▶ **What you need to do**
Which lines of the data contain the string "yellow"? Copy every one of them.

▶ **Data extracts**
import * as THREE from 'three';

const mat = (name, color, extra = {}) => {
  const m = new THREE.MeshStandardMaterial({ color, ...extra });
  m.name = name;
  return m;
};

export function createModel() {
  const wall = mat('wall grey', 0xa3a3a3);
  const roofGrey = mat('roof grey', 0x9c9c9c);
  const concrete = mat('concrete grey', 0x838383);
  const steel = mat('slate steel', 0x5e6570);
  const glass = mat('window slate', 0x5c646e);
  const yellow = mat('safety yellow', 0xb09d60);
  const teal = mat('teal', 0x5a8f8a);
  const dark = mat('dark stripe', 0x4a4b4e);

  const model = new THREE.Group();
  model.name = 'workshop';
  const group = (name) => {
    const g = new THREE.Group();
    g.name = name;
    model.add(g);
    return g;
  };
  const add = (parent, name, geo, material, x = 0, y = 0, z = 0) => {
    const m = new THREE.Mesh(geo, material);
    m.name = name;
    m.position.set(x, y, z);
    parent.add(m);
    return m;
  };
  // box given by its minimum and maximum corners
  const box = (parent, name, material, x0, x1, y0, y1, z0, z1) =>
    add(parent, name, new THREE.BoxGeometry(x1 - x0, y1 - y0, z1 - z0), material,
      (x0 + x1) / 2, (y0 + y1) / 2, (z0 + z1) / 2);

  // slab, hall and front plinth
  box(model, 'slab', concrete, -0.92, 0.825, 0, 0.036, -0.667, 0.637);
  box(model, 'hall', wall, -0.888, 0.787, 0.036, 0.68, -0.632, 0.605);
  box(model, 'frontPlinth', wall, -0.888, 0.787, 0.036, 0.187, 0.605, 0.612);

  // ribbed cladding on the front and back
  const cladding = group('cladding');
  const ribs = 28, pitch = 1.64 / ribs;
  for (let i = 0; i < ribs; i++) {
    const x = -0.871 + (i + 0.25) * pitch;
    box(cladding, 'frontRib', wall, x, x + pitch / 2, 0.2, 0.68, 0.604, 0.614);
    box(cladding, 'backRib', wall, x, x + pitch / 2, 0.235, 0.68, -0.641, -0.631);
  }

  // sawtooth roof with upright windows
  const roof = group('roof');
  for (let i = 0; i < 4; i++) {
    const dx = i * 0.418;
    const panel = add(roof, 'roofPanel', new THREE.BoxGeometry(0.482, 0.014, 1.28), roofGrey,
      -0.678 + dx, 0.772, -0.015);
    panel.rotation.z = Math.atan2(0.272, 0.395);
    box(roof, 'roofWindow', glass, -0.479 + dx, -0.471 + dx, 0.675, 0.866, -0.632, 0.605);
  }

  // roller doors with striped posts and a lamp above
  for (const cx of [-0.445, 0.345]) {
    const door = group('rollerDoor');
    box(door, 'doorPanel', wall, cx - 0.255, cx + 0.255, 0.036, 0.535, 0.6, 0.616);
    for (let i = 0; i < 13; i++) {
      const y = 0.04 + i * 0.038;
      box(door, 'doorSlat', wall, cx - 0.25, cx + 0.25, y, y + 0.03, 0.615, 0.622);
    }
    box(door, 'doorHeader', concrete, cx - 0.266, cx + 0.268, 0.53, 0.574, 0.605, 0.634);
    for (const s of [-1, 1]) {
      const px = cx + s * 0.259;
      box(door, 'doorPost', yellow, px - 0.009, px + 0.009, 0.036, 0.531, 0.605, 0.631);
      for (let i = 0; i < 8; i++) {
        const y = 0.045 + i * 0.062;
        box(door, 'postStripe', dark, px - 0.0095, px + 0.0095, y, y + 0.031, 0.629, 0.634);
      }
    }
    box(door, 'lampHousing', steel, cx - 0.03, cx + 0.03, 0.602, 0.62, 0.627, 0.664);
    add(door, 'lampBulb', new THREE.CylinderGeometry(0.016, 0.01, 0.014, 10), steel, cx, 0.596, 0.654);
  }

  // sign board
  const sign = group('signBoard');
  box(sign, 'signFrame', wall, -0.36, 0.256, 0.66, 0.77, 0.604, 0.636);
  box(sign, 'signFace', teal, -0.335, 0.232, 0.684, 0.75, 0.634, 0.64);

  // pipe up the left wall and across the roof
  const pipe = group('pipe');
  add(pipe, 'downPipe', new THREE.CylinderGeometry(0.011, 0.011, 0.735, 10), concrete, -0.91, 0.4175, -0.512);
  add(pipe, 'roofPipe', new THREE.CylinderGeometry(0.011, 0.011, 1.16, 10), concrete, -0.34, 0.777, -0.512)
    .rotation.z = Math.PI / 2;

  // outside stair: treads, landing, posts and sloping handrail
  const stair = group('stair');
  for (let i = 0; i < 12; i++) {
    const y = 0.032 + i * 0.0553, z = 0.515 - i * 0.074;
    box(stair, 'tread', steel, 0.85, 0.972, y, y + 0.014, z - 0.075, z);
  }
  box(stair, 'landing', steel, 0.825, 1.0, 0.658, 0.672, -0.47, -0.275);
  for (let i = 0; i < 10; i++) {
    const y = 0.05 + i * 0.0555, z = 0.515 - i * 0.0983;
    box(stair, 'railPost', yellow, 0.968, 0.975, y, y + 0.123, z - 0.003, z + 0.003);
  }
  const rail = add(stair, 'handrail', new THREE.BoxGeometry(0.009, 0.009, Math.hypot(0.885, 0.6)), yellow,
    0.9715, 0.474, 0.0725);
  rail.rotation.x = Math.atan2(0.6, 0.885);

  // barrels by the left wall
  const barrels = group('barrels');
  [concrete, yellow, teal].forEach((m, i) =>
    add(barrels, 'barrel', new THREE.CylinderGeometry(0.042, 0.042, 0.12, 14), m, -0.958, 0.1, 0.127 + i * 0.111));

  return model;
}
--
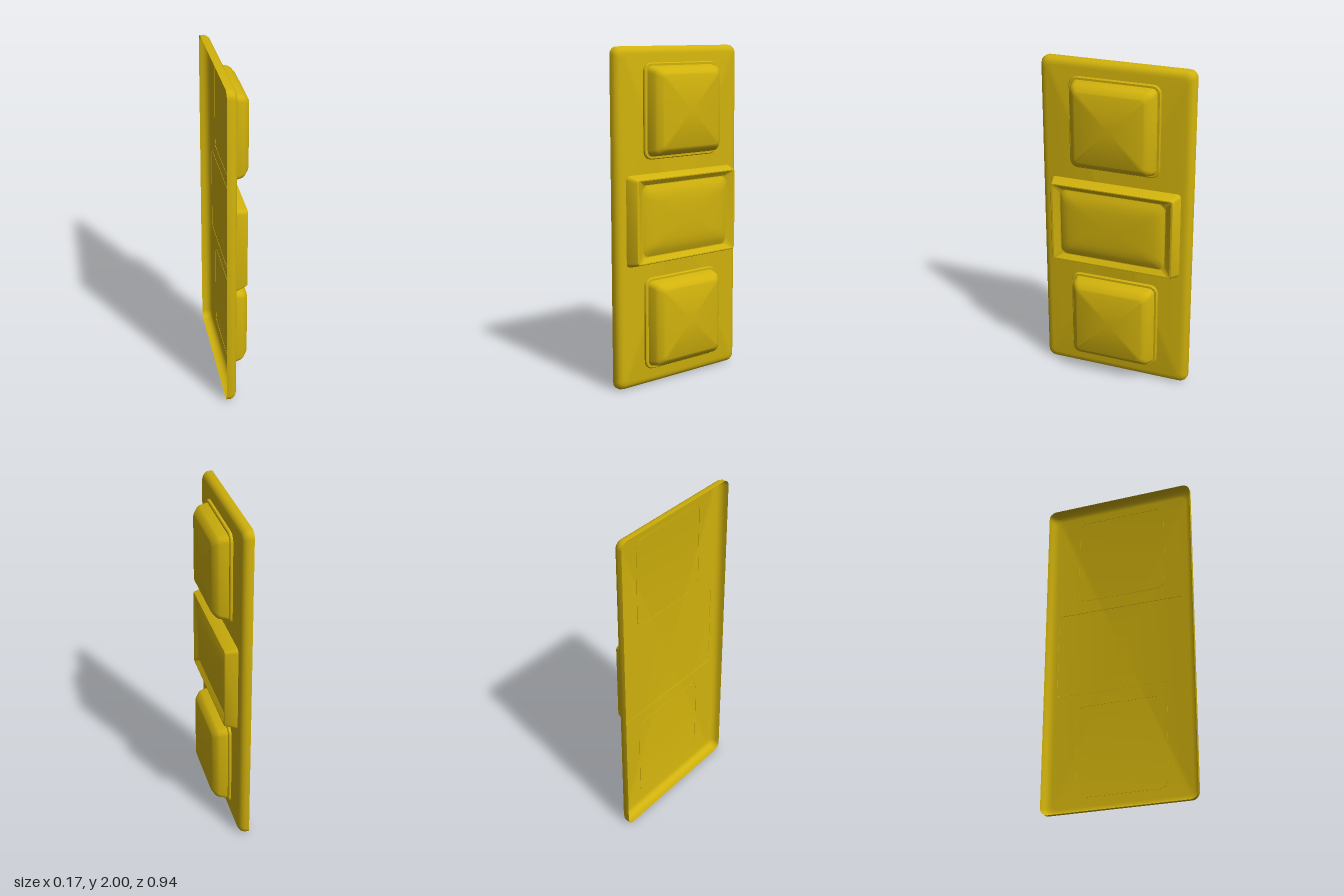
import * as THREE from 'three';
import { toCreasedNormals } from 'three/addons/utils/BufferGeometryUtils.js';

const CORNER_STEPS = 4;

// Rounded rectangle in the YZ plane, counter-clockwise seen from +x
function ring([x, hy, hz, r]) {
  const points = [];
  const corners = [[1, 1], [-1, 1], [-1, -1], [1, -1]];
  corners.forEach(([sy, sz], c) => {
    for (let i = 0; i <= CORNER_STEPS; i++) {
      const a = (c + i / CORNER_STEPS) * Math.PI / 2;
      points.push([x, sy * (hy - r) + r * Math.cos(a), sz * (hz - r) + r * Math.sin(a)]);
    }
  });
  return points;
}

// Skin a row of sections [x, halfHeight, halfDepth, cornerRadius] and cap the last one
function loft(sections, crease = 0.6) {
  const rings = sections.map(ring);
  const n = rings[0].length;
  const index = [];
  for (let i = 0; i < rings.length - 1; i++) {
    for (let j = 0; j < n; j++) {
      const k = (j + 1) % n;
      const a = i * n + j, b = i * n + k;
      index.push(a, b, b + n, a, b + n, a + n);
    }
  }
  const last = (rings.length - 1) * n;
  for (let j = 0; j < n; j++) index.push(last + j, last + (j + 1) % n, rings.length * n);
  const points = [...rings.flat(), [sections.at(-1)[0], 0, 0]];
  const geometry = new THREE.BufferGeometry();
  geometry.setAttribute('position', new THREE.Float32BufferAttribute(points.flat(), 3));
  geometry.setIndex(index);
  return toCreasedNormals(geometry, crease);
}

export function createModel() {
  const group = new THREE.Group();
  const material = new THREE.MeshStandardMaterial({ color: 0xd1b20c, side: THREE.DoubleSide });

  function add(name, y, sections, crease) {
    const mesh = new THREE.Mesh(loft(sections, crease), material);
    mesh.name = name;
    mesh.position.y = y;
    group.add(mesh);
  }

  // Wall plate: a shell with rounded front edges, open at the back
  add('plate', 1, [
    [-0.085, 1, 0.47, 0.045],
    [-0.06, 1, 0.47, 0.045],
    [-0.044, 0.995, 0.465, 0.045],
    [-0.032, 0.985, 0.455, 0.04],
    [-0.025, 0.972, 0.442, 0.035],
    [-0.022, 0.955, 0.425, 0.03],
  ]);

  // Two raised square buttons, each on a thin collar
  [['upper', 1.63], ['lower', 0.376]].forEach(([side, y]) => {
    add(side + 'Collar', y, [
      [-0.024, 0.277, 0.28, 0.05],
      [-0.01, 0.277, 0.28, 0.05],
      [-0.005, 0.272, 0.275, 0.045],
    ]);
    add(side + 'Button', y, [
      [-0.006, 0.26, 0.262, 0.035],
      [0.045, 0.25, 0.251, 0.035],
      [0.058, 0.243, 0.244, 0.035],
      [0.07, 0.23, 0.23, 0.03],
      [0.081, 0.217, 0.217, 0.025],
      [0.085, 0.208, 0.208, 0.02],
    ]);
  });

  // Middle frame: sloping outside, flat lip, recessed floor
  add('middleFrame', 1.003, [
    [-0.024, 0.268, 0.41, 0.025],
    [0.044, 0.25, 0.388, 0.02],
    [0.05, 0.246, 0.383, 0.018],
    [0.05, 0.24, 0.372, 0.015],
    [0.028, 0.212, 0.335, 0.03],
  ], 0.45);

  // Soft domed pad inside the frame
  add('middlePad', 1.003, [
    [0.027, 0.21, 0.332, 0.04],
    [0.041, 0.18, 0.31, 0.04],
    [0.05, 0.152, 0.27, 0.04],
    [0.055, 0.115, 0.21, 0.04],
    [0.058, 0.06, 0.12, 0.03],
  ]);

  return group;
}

▶ **Your solution**
  const yellow = mat('safety yellow', 0xb09d60);
      box(door, 'doorPost', yellow, px - 0.009, px + 0.009, 0.036, 0.531, 0.605, 0.631);
    box(stair, 'railPost', yellow, 0.968, 0.975, y, y + 0.123, z - 0.003, z + 0.003);
  const rail = add(stair, 'handrail', new THREE.BoxGeometry(0.009, 0.009, Math.hypot(0.885, 0.6)), yellow,
  [concrete, yellow, teal].forEach((m, i) =>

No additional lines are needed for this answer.